The difference between an immigrant visa and a non-immigrant visa is simple: immigrant visas do not expire while non-immigrant visas do.
Immigrant visas are essentially a path to permanent residence. Either through family or employment sponsorship, a person who successfully files for this visa meets the essential criteria to live and work in the U.S. indefinitely. This happens either through a family relationship to a U.S. citizen or Lawful Permanent Resident, such as being a spouse or child. On the other hand, it can happen through employment sponsorship which normally requires a permanent job offer for a particular position. Some employment-based immigrant visas can be self-petitioned by the individual applicant and they do not require any employer sponsorship.
Non-immigrant visas on the other hand are meant to only grant the applicant a limited amount of time to live and work in the U.S. To this end, applicants must prove that they have no intention of being in the U.S. indefinitely and do intend on returning to their home country or last country of residence.

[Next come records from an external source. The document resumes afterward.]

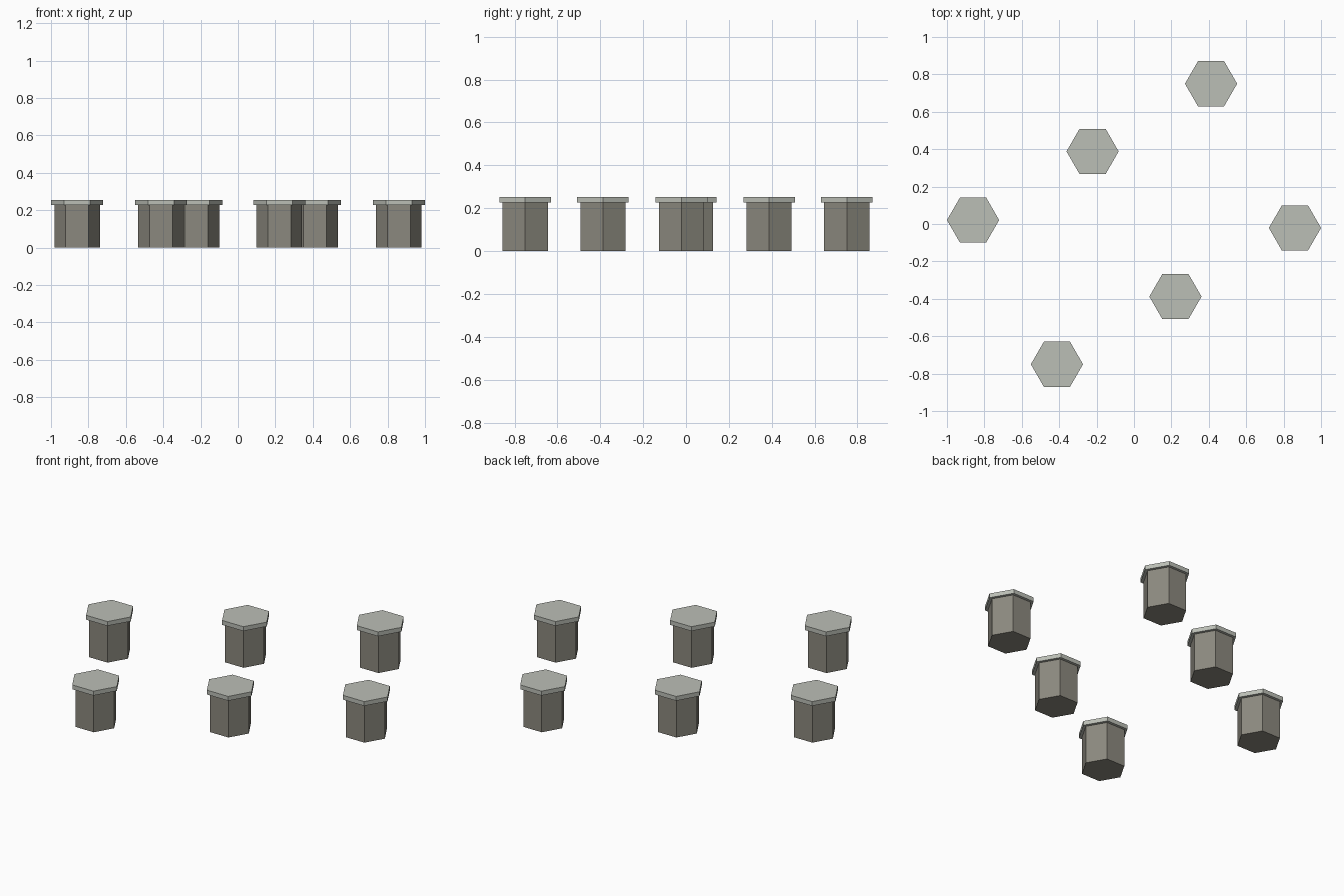
import bpy
import math

if "Cube" in bpy.data.objects:
    bpy.data.objects.remove(bpy.data.objects["Cube"])

BODY_R, CAP_R = 0.1215, 0.1395
BODY_H, TOP = 0.227, 0.253
ROW = [(-0.412, -0.750), (0.2215, -0.388), (0.8605, -0.021)]  # front row centres


def material(name, rgb):
    mat = bpy.data.materials.new(name)
    mat.diffuse_color = (*rgb, 1)
    mat.use_nodes = True
    mat.node_tree.nodes["Principled BSDF"].inputs["Base Color"].default_value = mat.diffuse_color
    return mat


def hex_prism(name, x, y, radius, z0, z1, mat):
    # six-sided prism with corners pointing along x
    bpy.ops.mesh.primitive_cylinder_add(
        vertices=6, radius=radius, depth=z1 - z0,
        location=(x, y, (z0 + z1) / 2), rotation=(0, 0, math.radians(30)))
    obj = bpy.context.object
    obj.name = name
    obj.data.materials.append(mat)


stone = material("dark_stone", (0.26, 0.25, 0.21))
slab = material("pale_stone", (0.50, 0.52, 0.47))

# two rows of three hexagonal columns, point-symmetric about the origin
for side, row in ((1, "front"), (-1, "back")):
    for i, (x, y) in enumerate(ROW, 1):
        hex_prism(f"{row}_column_{i}", side * x, side * y, BODY_R, 0, BODY_H, stone)
        hex_prism(f"{row}_cap_{i}", side * x, side * y, CAP_R, BODY_H, TOP, slab)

The law is written to place the burden of proof on the applicant. Section 214(b) of the Immigration and Nationality Act states that each visa applicant is presumed to be an immigrant unless he or she proves otherwise.
In order to successfully petition for a non-immigrant visa, the applicant must show sufficient evidence or proof of ties to his or her country of origin (or last country of residence). Consular officers may deny your non-immigrant visa should they determine that you do intend to immigrate to the U.S. permanently. The only exception to this rule is for visas that are classified as “dual intent visas” such as H-1B and L-1 visas. In these cases, the officer may not deny your case based on intent alone.

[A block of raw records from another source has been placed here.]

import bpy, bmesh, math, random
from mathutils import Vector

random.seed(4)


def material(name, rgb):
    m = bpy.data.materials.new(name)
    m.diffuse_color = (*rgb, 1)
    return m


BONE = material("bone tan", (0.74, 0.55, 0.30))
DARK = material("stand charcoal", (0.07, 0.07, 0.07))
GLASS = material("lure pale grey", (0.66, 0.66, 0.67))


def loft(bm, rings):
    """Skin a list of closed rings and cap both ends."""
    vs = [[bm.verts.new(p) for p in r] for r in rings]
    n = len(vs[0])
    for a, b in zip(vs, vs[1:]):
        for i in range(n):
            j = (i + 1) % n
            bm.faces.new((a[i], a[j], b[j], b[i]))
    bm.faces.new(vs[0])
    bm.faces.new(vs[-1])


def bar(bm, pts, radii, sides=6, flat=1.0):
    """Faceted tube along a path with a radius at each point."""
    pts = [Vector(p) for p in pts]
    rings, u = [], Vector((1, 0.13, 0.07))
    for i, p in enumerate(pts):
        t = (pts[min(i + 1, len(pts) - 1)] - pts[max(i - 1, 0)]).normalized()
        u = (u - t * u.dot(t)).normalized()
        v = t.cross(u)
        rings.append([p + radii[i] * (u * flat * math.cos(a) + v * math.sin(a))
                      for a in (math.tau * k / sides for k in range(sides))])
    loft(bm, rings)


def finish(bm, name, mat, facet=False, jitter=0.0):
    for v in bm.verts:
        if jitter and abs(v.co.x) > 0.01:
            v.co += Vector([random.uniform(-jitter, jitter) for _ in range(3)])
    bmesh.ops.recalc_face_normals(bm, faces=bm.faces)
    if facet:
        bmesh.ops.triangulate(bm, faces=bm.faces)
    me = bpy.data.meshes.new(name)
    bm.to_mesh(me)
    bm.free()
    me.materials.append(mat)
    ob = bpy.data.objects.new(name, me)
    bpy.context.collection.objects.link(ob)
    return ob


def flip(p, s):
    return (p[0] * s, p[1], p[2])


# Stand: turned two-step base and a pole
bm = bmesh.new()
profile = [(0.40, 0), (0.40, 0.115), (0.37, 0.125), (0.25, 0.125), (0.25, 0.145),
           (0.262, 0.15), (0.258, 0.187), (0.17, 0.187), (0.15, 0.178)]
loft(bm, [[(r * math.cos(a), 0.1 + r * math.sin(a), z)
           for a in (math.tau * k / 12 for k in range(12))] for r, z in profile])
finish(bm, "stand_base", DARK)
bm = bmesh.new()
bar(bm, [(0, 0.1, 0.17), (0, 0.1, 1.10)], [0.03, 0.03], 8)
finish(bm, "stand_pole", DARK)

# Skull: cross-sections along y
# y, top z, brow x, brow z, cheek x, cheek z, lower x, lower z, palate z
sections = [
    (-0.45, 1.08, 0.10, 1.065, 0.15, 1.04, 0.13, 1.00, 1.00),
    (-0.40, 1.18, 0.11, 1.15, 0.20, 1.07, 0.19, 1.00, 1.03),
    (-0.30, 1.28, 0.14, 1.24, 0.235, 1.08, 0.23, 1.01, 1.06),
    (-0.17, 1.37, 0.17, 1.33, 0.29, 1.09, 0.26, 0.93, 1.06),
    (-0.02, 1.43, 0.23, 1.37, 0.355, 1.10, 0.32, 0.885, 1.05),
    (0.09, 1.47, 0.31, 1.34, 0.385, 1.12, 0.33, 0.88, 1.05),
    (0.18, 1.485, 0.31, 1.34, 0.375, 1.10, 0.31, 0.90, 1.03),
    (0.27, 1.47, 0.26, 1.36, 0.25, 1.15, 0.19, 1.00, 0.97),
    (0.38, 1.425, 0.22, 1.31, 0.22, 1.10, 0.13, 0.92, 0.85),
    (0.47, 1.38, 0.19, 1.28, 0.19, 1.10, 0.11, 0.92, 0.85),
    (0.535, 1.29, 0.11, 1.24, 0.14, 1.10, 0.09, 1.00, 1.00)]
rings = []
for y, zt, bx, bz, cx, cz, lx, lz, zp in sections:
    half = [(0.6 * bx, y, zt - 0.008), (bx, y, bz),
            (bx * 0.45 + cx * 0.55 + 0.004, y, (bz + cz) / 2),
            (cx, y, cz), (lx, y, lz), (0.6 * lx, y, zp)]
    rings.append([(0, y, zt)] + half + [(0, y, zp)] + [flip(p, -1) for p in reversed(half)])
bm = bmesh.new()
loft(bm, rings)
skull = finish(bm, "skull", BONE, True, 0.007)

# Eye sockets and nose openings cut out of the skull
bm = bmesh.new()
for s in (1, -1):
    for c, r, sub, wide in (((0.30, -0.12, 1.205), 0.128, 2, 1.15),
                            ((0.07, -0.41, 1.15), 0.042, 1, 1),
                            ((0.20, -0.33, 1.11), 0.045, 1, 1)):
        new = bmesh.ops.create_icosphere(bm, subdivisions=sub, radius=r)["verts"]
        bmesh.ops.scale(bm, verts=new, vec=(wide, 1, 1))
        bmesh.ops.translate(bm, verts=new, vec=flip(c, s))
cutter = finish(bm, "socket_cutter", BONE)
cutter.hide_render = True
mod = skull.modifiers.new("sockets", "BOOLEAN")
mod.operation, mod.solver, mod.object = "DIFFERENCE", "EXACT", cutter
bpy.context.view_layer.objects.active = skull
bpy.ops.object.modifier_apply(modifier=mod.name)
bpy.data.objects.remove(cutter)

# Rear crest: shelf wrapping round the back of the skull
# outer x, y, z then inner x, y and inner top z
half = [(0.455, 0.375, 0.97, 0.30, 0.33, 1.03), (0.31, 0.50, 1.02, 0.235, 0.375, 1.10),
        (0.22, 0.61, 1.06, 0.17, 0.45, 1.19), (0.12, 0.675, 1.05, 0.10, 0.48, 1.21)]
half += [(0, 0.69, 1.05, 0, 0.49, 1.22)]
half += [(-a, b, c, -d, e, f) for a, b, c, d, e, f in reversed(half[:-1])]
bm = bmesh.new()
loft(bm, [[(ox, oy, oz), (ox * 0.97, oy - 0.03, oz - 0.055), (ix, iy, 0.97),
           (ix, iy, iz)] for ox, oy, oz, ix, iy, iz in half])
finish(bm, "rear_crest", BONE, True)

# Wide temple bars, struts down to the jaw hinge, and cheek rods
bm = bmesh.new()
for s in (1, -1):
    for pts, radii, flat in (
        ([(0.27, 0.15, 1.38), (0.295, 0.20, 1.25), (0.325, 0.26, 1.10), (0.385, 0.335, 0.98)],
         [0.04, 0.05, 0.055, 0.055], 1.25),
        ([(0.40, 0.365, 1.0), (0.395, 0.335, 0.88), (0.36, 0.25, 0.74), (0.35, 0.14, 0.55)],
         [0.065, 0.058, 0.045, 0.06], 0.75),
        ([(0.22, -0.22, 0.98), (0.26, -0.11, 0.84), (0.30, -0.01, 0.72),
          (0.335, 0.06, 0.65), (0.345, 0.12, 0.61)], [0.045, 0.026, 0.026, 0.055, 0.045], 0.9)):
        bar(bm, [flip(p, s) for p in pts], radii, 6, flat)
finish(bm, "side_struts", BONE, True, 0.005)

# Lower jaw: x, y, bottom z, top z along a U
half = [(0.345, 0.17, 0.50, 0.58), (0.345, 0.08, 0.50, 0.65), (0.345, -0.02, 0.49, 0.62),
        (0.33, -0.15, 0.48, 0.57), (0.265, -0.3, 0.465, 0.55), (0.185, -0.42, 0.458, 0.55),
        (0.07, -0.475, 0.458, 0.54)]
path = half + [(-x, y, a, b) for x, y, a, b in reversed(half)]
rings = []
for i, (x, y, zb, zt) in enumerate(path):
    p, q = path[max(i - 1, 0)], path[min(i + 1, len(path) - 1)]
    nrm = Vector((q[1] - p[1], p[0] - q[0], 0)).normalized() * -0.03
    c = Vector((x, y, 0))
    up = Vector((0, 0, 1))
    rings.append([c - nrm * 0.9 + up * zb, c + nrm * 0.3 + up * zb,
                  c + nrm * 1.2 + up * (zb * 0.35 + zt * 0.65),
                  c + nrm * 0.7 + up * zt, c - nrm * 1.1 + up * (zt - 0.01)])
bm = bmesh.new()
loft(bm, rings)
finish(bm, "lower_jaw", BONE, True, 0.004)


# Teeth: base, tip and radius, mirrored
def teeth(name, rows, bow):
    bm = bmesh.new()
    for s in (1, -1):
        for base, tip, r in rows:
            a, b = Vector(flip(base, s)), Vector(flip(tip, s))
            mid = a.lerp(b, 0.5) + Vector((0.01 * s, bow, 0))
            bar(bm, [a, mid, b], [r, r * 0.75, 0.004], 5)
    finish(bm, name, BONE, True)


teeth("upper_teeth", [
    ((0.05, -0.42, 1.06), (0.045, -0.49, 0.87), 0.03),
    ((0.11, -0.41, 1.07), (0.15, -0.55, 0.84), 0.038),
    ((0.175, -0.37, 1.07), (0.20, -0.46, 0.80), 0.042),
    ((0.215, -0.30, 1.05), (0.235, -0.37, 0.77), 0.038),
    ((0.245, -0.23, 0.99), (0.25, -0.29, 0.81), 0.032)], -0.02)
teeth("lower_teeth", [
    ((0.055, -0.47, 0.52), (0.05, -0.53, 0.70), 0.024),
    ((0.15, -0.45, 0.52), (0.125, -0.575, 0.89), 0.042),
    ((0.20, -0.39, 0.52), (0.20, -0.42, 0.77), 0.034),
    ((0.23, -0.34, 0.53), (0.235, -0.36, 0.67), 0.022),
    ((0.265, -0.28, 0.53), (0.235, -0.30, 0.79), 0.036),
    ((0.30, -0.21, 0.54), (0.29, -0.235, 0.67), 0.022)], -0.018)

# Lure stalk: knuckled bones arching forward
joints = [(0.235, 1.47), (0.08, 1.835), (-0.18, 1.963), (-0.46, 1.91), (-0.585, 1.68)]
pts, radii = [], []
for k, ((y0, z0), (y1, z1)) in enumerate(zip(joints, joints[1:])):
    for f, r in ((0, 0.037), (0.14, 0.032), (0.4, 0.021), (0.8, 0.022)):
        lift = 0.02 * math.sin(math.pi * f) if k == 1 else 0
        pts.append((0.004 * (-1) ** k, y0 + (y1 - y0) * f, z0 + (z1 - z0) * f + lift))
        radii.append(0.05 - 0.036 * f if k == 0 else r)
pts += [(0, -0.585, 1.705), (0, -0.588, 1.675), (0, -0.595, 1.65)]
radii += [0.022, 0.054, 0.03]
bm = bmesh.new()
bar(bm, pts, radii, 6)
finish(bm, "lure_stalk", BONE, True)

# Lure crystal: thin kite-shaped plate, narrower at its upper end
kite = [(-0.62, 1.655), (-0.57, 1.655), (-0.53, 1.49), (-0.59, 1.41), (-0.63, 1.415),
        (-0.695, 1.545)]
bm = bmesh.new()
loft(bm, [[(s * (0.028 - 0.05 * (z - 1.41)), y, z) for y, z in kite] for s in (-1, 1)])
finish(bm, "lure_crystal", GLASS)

Should you be in a position where you wish to change from a non-immigrant visa to an immigrant one or vice versa, you should consult an immigration lawyer to discuss the best strategy for your case. Contact us today to discuss your options to maximize your chances of success.